PROBLEM DESCRIPTION:
Copy exactly the lines of the data below that run from the line holding "for a, b in" through the line holding "# outer shell: closed", both ends included.

┄┄┄┄┄┄┄┄┄┄┄┄┄┄┄┄┄┄┄┄

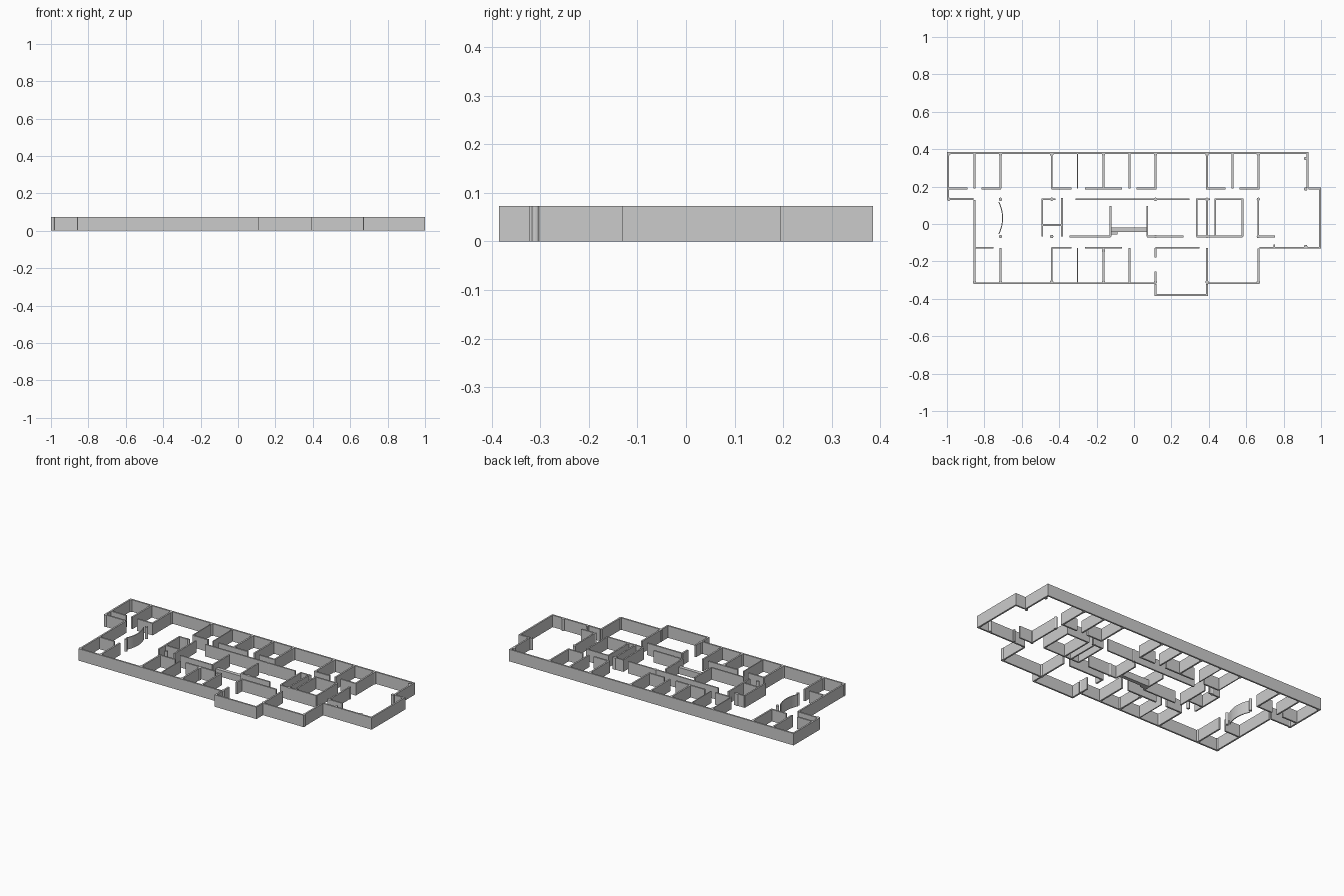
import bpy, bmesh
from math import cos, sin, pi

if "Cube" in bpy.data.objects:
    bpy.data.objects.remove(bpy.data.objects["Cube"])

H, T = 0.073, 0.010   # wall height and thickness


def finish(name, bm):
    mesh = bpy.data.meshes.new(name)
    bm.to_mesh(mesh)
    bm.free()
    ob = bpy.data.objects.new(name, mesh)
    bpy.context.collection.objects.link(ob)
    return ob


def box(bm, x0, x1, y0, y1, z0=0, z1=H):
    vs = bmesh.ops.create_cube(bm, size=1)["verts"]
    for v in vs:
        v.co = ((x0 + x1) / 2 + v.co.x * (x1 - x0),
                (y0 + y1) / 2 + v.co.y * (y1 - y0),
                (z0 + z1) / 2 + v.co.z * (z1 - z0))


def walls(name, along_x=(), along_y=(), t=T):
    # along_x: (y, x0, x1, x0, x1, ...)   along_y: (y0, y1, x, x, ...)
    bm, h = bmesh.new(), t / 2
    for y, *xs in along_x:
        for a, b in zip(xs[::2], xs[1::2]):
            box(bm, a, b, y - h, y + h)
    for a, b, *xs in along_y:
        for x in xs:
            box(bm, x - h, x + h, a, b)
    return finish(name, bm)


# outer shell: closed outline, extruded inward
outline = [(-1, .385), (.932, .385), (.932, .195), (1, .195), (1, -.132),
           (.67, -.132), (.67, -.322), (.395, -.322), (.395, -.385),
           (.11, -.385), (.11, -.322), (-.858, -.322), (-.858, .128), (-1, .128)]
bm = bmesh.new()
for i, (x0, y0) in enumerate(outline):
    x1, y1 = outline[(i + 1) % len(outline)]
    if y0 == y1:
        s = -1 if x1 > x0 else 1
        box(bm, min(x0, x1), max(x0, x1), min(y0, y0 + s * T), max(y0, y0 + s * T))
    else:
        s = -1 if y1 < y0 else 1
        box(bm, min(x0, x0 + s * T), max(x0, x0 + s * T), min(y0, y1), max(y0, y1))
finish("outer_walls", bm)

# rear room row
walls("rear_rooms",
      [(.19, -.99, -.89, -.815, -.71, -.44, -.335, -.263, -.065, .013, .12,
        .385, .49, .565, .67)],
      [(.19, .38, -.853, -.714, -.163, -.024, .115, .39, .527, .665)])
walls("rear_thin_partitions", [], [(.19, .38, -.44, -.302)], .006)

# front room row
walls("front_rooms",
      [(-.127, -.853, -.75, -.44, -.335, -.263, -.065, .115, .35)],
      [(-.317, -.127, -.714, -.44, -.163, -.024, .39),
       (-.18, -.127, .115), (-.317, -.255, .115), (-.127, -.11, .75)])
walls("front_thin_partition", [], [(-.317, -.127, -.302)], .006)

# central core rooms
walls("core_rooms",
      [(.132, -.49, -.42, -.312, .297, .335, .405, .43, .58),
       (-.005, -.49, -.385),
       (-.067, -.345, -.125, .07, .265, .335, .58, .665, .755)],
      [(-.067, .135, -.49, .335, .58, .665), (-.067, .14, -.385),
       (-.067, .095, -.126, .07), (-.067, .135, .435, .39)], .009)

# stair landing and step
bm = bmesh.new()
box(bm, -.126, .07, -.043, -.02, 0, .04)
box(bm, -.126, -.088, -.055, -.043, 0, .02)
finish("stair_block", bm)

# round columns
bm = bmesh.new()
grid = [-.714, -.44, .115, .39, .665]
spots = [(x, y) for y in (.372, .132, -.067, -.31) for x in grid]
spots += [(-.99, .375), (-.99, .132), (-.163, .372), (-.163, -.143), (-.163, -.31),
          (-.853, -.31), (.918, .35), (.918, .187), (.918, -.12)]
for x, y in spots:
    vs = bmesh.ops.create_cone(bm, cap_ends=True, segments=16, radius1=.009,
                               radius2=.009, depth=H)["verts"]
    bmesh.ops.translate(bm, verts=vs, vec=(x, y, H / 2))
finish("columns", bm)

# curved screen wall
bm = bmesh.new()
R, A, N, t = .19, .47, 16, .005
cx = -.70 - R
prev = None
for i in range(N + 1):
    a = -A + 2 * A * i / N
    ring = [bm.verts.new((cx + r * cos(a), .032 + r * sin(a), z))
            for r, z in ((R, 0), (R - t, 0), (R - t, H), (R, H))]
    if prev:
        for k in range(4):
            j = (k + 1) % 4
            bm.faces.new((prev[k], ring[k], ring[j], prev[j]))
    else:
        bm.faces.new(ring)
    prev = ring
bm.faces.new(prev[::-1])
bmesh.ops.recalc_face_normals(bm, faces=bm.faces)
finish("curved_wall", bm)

┄┄┄┄┄┄┄┄┄┄┄┄┄┄┄┄┄┄┄┄

SOLUTION FOR THIS EXERCISE:
        for a, b in zip(xs[::2], xs[1::2]):
            box(bm, a, b, y - h, y + h)
    for a, b, *xs in along_y:
        for x in xs:
            box(bm, x - h, x + h, a, b)
    return finish(name, bm)


# outer shell: closed outline, extruded inward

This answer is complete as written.